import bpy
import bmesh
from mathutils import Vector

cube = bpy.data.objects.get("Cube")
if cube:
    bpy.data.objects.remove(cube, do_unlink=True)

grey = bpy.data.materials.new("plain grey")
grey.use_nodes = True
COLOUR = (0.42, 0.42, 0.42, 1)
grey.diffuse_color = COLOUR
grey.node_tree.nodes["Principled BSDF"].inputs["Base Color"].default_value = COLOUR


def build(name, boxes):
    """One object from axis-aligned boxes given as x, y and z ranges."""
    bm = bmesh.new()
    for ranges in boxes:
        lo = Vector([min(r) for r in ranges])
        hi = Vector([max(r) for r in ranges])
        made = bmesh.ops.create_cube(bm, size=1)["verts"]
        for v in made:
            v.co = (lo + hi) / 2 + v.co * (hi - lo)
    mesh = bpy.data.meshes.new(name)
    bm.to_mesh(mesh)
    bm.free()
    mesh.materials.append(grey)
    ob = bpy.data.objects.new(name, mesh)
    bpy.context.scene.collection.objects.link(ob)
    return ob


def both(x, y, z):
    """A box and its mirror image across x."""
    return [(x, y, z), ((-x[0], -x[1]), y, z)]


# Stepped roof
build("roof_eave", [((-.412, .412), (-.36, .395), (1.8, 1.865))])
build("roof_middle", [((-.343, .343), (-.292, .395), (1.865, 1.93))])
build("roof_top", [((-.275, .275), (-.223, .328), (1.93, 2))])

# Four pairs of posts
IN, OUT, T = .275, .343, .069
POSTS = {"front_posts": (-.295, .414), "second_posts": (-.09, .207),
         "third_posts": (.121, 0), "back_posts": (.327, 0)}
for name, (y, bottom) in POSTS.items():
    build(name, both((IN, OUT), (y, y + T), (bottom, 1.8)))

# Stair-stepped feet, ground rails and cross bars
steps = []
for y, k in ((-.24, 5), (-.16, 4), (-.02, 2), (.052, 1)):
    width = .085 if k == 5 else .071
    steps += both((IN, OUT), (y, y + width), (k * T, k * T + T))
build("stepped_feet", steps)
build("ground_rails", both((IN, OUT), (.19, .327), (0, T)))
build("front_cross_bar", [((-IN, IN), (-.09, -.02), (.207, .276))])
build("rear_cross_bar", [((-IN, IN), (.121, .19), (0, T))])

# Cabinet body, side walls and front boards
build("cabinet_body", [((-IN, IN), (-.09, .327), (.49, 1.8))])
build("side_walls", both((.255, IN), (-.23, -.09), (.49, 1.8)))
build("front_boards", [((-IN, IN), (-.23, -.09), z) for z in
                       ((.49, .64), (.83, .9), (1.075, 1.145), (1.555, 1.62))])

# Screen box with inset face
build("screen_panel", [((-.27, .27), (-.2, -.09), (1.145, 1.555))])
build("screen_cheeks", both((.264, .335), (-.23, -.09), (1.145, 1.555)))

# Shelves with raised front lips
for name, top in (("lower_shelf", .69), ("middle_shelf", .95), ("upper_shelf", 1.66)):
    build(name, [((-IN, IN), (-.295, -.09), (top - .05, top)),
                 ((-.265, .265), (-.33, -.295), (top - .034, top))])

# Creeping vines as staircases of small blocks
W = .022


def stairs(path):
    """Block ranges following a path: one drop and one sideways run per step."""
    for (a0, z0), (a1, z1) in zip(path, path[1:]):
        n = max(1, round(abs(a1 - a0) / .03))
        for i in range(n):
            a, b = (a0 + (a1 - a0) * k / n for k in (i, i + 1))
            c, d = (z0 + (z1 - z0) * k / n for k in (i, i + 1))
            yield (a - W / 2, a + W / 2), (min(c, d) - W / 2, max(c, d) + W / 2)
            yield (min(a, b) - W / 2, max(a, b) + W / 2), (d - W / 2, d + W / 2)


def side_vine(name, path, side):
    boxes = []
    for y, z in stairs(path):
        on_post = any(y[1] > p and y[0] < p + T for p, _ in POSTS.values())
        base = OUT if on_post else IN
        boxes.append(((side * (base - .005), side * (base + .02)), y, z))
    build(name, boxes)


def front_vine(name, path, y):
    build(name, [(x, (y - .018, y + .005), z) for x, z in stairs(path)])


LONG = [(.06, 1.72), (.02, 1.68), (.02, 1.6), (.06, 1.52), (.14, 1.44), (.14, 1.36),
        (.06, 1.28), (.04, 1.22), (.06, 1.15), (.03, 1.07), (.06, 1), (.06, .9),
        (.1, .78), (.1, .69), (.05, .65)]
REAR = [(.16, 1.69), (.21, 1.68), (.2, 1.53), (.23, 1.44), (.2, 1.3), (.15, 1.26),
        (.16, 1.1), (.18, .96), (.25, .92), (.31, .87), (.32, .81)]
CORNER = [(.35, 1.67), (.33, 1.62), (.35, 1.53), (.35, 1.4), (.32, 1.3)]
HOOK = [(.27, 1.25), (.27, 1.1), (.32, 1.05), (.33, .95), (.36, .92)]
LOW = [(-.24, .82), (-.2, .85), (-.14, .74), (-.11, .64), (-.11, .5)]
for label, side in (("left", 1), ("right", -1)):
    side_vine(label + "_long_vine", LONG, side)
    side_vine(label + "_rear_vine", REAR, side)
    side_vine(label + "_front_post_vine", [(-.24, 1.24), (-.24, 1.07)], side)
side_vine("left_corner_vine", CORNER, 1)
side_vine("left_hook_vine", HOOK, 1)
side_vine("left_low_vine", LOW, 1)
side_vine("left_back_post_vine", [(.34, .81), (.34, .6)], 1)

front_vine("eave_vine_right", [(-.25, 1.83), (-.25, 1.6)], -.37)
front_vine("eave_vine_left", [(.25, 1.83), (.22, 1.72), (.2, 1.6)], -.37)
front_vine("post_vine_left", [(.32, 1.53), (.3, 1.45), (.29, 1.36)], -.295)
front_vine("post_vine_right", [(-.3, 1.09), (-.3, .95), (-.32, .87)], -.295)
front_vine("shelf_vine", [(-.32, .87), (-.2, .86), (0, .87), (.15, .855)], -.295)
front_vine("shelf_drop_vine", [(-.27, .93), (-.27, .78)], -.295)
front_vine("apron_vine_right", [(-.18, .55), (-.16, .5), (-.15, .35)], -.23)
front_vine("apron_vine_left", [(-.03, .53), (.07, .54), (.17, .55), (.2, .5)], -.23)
☆ ☆ ☆ ☆ ☆
Retype all of the entries exactly, please.

** Solution for this task **
import bpy
import bmesh
from mathutils import Vector

cube = bpy.data.objects.get("Cube")
if cube:
    bpy.data.objects.remove(cube, do_unlink=True)

grey = bpy.data.materials.new("plain grey")
grey.use_nodes = True
COLOUR = (0.42, 0.42, 0.42, 1)
grey.diffuse_color = COLOUR
grey.node_tree.nodes["Principled BSDF"].inputs["Base Color"].default_value = COLOUR


def build(name, boxes):
    """One object from axis-aligned boxes given as x, y and z ranges."""
    bm = bmesh.new()
    for ranges in boxes:
        lo = Vector([min(r) for r in ranges])
        hi = Vector([max(r) for r in ranges])
        made = bmesh.ops.create_cube(bm, size=1)["verts"]
        for v in made:
            v.co = (lo + hi) / 2 + v.co * (hi - lo)
    mesh = bpy.data.meshes.new(name)
    bm.to_mesh(mesh)
    bm.free()
    mesh.materials.append(grey)
    ob = bpy.data.objects.new(name, mesh)
    bpy.context.scene.collection.objects.link(ob)
    return ob


def both(x, y, z):
    """A box and its mirror image across x."""
    return [(x, y, z), ((-x[0], -x[1]), y, z)]


# Stepped roof
build("roof_eave", [((-.412, .412), (-.36, .395), (1.8, 1.865))])
build("roof_middle", [((-.343, .343), (-.292, .395), (1.865, 1.93))])
build("roof_top", [((-.275, .275), (-.223, .328), (1.93, 2))])

# Four pairs of posts
IN, OUT, T = .275, .343, .069
POSTS = {"front_posts": (-.295, .414), "second_posts": (-.09, .207),
         "third_posts": (.121, 0), "back_posts": (.327, 0)}
for name, (y, bottom) in POSTS.items():
    build(name, both((IN, OUT), (y, y + T), (bottom, 1.8)))

# Stair-stepped feet, ground rails and cross bars
steps = []
for y, k in ((-.24, 5), (-.16, 4), (-.02, 2), (.052, 1)):
    width = .085 if k == 5 else .071
    steps += both((IN, OUT), (y, y + width), (k * T, k * T + T))
build("stepped_feet", steps)
build("ground_rails", both((IN, OUT), (.19, .327), (0, T)))
build("front_cross_bar", [((-IN, IN), (-.09, -.02), (.207, .276))])
build("rear_cross_bar", [((-IN, IN), (.121, .19), (0, T))])

# Cabinet body, side walls and front boards
build("cabinet_body", [((-IN, IN), (-.09, .327), (.49, 1.8))])
build("side_walls", both((.255, IN), (-.23, -.09), (.49, 1.8)))
build("front_boards", [((-IN, IN), (-.23, -.09), z) for z in
                       ((.49, .64), (.83, .9), (1.075, 1.145), (1.555, 1.62))])

# Screen box with inset face
build("screen_panel", [((-.27, .27), (-.2, -.09), (1.145, 1.555))])
build("screen_cheeks", both((.264, .335), (-.23, -.09), (1.145, 1.555)))

# Shelves with raised front lips
for name, top in (("lower_shelf", .69), ("middle_shelf", .95), ("upper_shelf", 1.66)):
    build(name, [((-IN, IN), (-.295, -.09), (top - .05, top)),
                 ((-.265, .265), (-.33, -.295), (top - .034, top))])

# Creeping vines as staircases of small blocks
W = .022


def stairs(path):
    """Block ranges following a path: one drop and one sideways run per step."""
    for (a0, z0), (a1, z1) in zip(path, path[1:]):
        n = max(1, round(abs(a1 - a0) / .03))
        for i in range(n):
            a, b = (a0 + (a1 - a0) * k / n for k in (i, i + 1))
            c, d = (z0 + (z1 - z0) * k / n for k in (i, i + 1))
            yield (a - W / 2, a + W / 2), (min(c, d) - W / 2, max(c, d) + W / 2)
            yield (min(a, b) - W / 2, max(a, b) + W / 2), (d - W / 2, d + W / 2)


def side_vine(name, path, side):
    boxes = []
    for y, z in stairs(path):
        on_post = any(y[1] > p and y[0] < p + T for p, _ in POSTS.values())
        base = OUT if on_post else IN
        boxes.append(((side * (base - .005), side * (base + .02)), y, z))
    build(name, boxes)


def front_vine(name, path, y):
    build(name, [(x, (y - .018, y + .005), z) for x, z in stairs(path)])


LONG = [(.06, 1.72), (.02, 1.68), (.02, 1.6), (.06, 1.52), (.14, 1.44), (.14, 1.36),
        (.06, 1.28), (.04, 1.22), (.06, 1.15), (.03, 1.07), (.06, 1), (.06, .9),
        (.1, .78), (.1, .69), (.05, .65)]
REAR = [(.16, 1.69), (.21, 1.68), (.2, 1.53), (.23, 1.44), (.2, 1.3), (.15, 1.26),
        (.16, 1.1), (.18, .96), (.25, .92), (.31, .87), (.32, .81)]
CORNER = [(.35, 1.67), (.33, 1.62), (.35, 1.53), (.35, 1.4), (.32, 1.3)]
HOOK = [(.27, 1.25), (.27, 1.1), (.32, 1.05), (.33, .95), (.36, .92)]
LOW = [(-.24, .82), (-.2, .85), (-.14, .74), (-.11, .64), (-.11, .5)]
for label, side in (("left", 1), ("right", -1)):
    side_vine(label + "_long_vine", LONG, side)
    side_vine(label + "_rear_vine", REAR, side)
    side_vine(label + "_front_post_vine", [(-.24, 1.24), (-.24, 1.07)], side)
side_vine("left_corner_vine", CORNER, 1)
side_vine("left_hook_vine", HOOK, 1)
side_vine("left_low_vine", LOW, 1)
side_vine("left_back_post_vine", [(.34, .81), (.34, .6)], 1)

front_vine("eave_vine_right", [(-.25, 1.83), (-.25, 1.6)], -.37)
front_vine("eave_vine_left", [(.25, 1.83), (.22, 1.72), (.2, 1.6)], -.37)
front_vine("post_vine_left", [(.32, 1.53), (.3, 1.45), (.29, 1.36)], -.295)
front_vine("post_vine_right", [(-.3, 1.09), (-.3, .95), (-.32, .87)], -.295)
front_vine("shelf_vine", [(-.32, .87), (-.2, .86), (0, .87), (.15, .855)], -.295)
front_vine("shelf_drop_vine", [(-.27, .93), (-.27, .78)], -.295)
front_vine("apron_vine_right", [(-.18, .55), (-.16, .5), (-.15, .35)], -.23)
front_vine("apron_vine_left", [(-.03, .53), (.07, .54), (.17, .55), (.2, .5)], -.23)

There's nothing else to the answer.